BAME Nation is here again, to bring you the top five stories of this week that you should not have missed.
EU’s recovery fund:
On Thursday, the EU moved closer to agreeing to set up a recovery fund to help its ravaged economies. This support is in addition to stimulus programs such as the Pandemic Emergency Purchase Program and other fiscal support that the EU has agreed. While EU leaders failed to agree on the fund’s size and its powers, many believe the fund could be worth about €1- 1.5 trillion.
Prospect of a new fund comes as good news to many of the EU’s struggling communities and businesses. Particularly after a McKinsey report earlier in the week suggested that about 59 million jobs in Europe were under threat as a result of the coronavirus. Although despairing, such statistics are better compared to the scale at which the US has shed jobs with 4.4 million American workers filing for unemployment benefits last week, raising the total number to 26 million people.
Across Europe more countries are beginning to ease their lockdown measures. For example, Denmark this week reopened primary schools and kindergartens while Austria plans to reopen its next week with Germany to follow the week after. Although the UK has no fixed date to lift lockdown measures, Boris Johnson is facing increased pressure from Senior Tories to set one. It is likely that once a date is set, the new pressure will be on to meet it on time.
Even as we now move closer to the return of daily life in the UK, it will be interesting to see how far daily life will be changed by the coronavirus. From Denmark, we already know that teacher to pupil ratios will be reduced and some classes will take place outdoors where possible. In regards to our flying experiences, we know from Emirates that pre-flight coronavirus tests will become the new thing.
An extra $484 billion
The US passed a bill to provide an extra $484 billion in stimulus to the US economy. This brings the total stimulus package to almost $3 trillion. The call for more money was highly expected when the earlier $2 trillion stimulus package was passed.

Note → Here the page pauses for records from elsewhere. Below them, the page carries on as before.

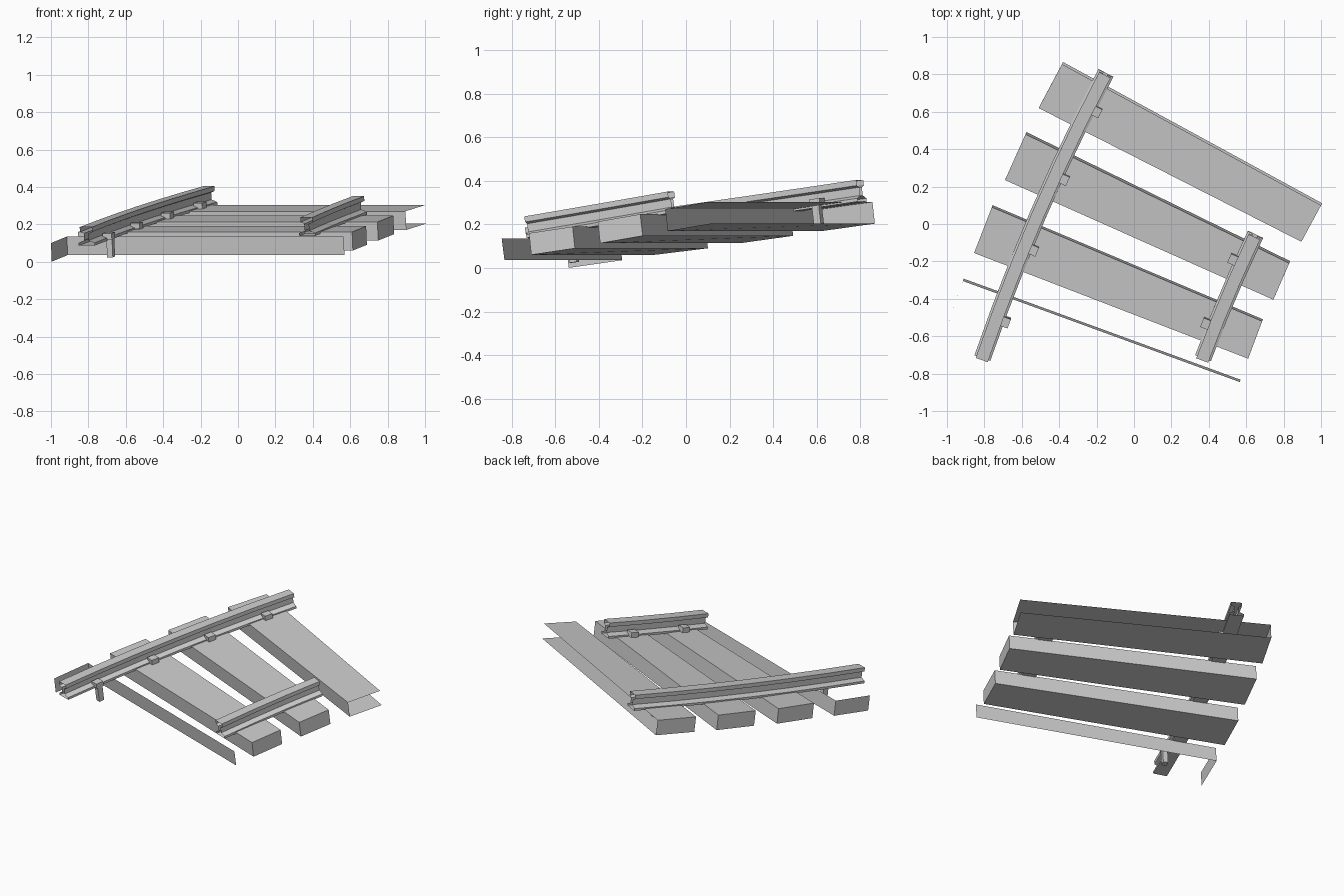
import bpy
from mathutils import Vector

if "Cube" in bpy.data.objects:
    bpy.data.objects.remove(bpy.data.objects["Cube"])


def make_mesh(name, verts, faces):
    used = sorted({i for f in faces for i in f})
    remap = {old: new for new, old in enumerate(used)}
    me = bpy.data.meshes.new(name)
    me.from_pydata([verts[i] for i in used], [], [[remap[i] for i in f] for f in faces])
    me.update()
    ob = bpy.data.objects.new(name, me)
    bpy.context.collection.objects.link(ob)
    return ob


BOX = {"top": (0, 1, 2, 3), "bottom": (7, 6, 5, 4), "front": (0, 4, 5, 1),
       "right": (1, 5, 6, 2), "back": (2, 6, 7, 3), "left": (3, 7, 4, 0)}


def tie(name, fl, fr, br, bl, z_front, z_back, sides):
    """Wedge-shaped sleeper, level along its length and pitched up the slope."""
    top = [Vector((*p, z)) for p, z in ((fl, z_front), (fr, z_front), (br, z_back), (bl, z_back))]
    n = (top[1] - top[0]).cross(top[3] - top[0]).normalized()
    make_mesh(name, top + [v - n * 0.1 for v in top], [BOX[s] for s in sides])


def rail_frame(rail, t):
    """Point, tangent, side and up vectors on a gently bent, rising rail."""
    a, b, sag = rail
    d = b - a
    left = Vector((-d.y, d.x, 0)).normalized()
    p = a + d * t + left * (4 * sag * t * (1 - t))
    tan = (d + left * (4 * sag * (1 - 2 * t))).normalized()
    side = tan.cross(Vector((0, 0, 1))).normalized()
    return p, tan, side, side.cross(tan)


HALF = [(0.045, 0), (0.045, 0.015), (0.012, 0.028), (0.012, 0.066), (0.034, 0.074), (0.034, 0.1)]
PROFILE = HALF + [(-x, z) for x, z in reversed(HALF)]


def make_rail(name, rail, segments):
    """I-section swept along the rail, open at both cut ends."""
    verts, faces, k = [], [], len(PROFILE)
    for i in range(segments + 1):
        p, _, side, up = rail_frame(rail, i / segments)
        verts += [p + side * x + up * z for x, z in PROFILE]
    for i in range(segments):
        for j in range(k):
            m = (j + 1) % k
            faces.append((i * k + j, i * k + m, (i + 1) * k + m, (i + 1) * k + j))
    make_mesh(name, verts, faces)


def spike(name, rail, y, sign):
    """Square shaft driven into the tie, with a head over the rail foot."""
    t = (y - rail[0].y) / (rail[1].y - rail[0].y)
    p, tan, side, up = rail_frame(rail, t)
    verts, faces = [], []
    for x0, x1, h, z0, z1 in ((0.040, 0.072, 0.018, -0.09, 0.02), (0.022, 0.074, 0.026, 0.008, 0.04)):
        base = len(verts)
        for z in (z1, z0):
            for x, y2 in ((x0, -h), (x1, -h), (x1, h), (x0, h)):
                verts.append(p + side * sign * x + tan * y2 + up * z)
        for f in BOX.values():
            f = [i + base for i in f]
            faces.append(f if sign > 0 else f[::-1])
    make_mesh(name, verts, faces)


# Sleepers: the first and last are cut open where the section ends
tie("tie_cut_front", (-1.0, -0.55), (0.49, -1.05), (0.565, -0.845), (-0.915, -0.305),
    0.10, 0.135, ("back", "left"))
tie("tie_lower", (-0.855, -0.155), (0.61, -0.72), (0.685, -0.52), (-0.76, 0.09),
    0.16, 0.19, BOX)
tie("tie_middle", (-0.69, 0.235), (0.745, -0.405), (0.83, -0.21), (-0.58, 0.48),
    0.213, 0.247, BOX)
tie("tie_cut_back", (-0.51, 0.62), (0.895, -0.095), (1.0, 0.10), (-0.385, 0.855),
    0.27, 0.303, ("top", "bottom", "front", "left"))

# Rails
left_rail = (Vector((-0.81, -0.715, 0.086)), Vector((-0.15, 0.808, 0.305)), 0.032)
right_rail = (Vector((0.37, -0.715, 0.138)), Vector((0.65, -0.055, 0.252)), 0.008)
make_rail("left_rail", left_rail, 6)
make_rail("right_rail", right_rail, 3)

# Spikes on the inner side of each rail
for i, y in enumerate((-0.51, -0.13, 0.25, 0.62)):
    spike(f"left_spike_{i + 1}", left_rail, y, 1)
for i, y in enumerate((-0.55, -0.21)):
    spike(f"right_spike_{i + 1}", right_rail, y, -1)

The only question now is whether it came too late as argued by House Republican leader Kevin McCarthy.
The $484billion package aims to increase funding for business and hospitals with $320 billion earmarked for small businesses. While this injection is perhaps increasingly important for the US economy, it will be interesting to see if the earmarked money actually reaches small businesses. This is a valid anxiety following reports that large companies had the largest part of the chunk in the earlier program. Such reports and the resulting criticism led to large companies like Shake Shack who are seen as undeserving to return the money they received.
Whoever knew “Netflix & Chill” could be so profitable? Netflix results just revealed that it more than doubled its 1st quarter target subscribers by adding 8.8 million more subscribers than it expected in the first quarter. In addition to this, Netflix has also enjoyed a very decent share price rise with its stock climbing more than 30% since the start of the year. While these results are good news for the company, Netflix is also aware that these good times are only temporary. In fact, it noted in a letter to shareholders that it expects viewing to decline and membership growth to decelerate as lockdown measures are lifted.
Fortunately for Disney, it has also benefited like Netflix from the recent home confinement. In April, it announced that Disney+ reached 50million subscribers within five months of opening. This is a feat Disney had expected to attain by 2022. Such quick growth does well for Disney and is perfect timing as the company as a whole continues to suffer losses resulting from its famous theme parks being closed and planned movie/movie releases being postponed.
Eurozone creating a bad bank (or not)
The European Central Bank is pushing the EU to create a Eurozone Bad Bank which will buy non-performing loans from Europe’s financial institutions. The goal is to improve the lending capacity of the selling banks by removing bad debt from their balance sheets. The idea has long been muted in the past years especially in 2017 when it was mooted by the European Banking Authority as a solution to the EU’s toxic debt problem.
However, the idea is not favoured by all and it will be interesting to see how this story develops further in light of coronavirus economic effects.
A lot happened over the course of this month on the commercial side of things. Luckily, you can enhance your knowledge by reviewing our commercial awareness pieces on BAME Nation.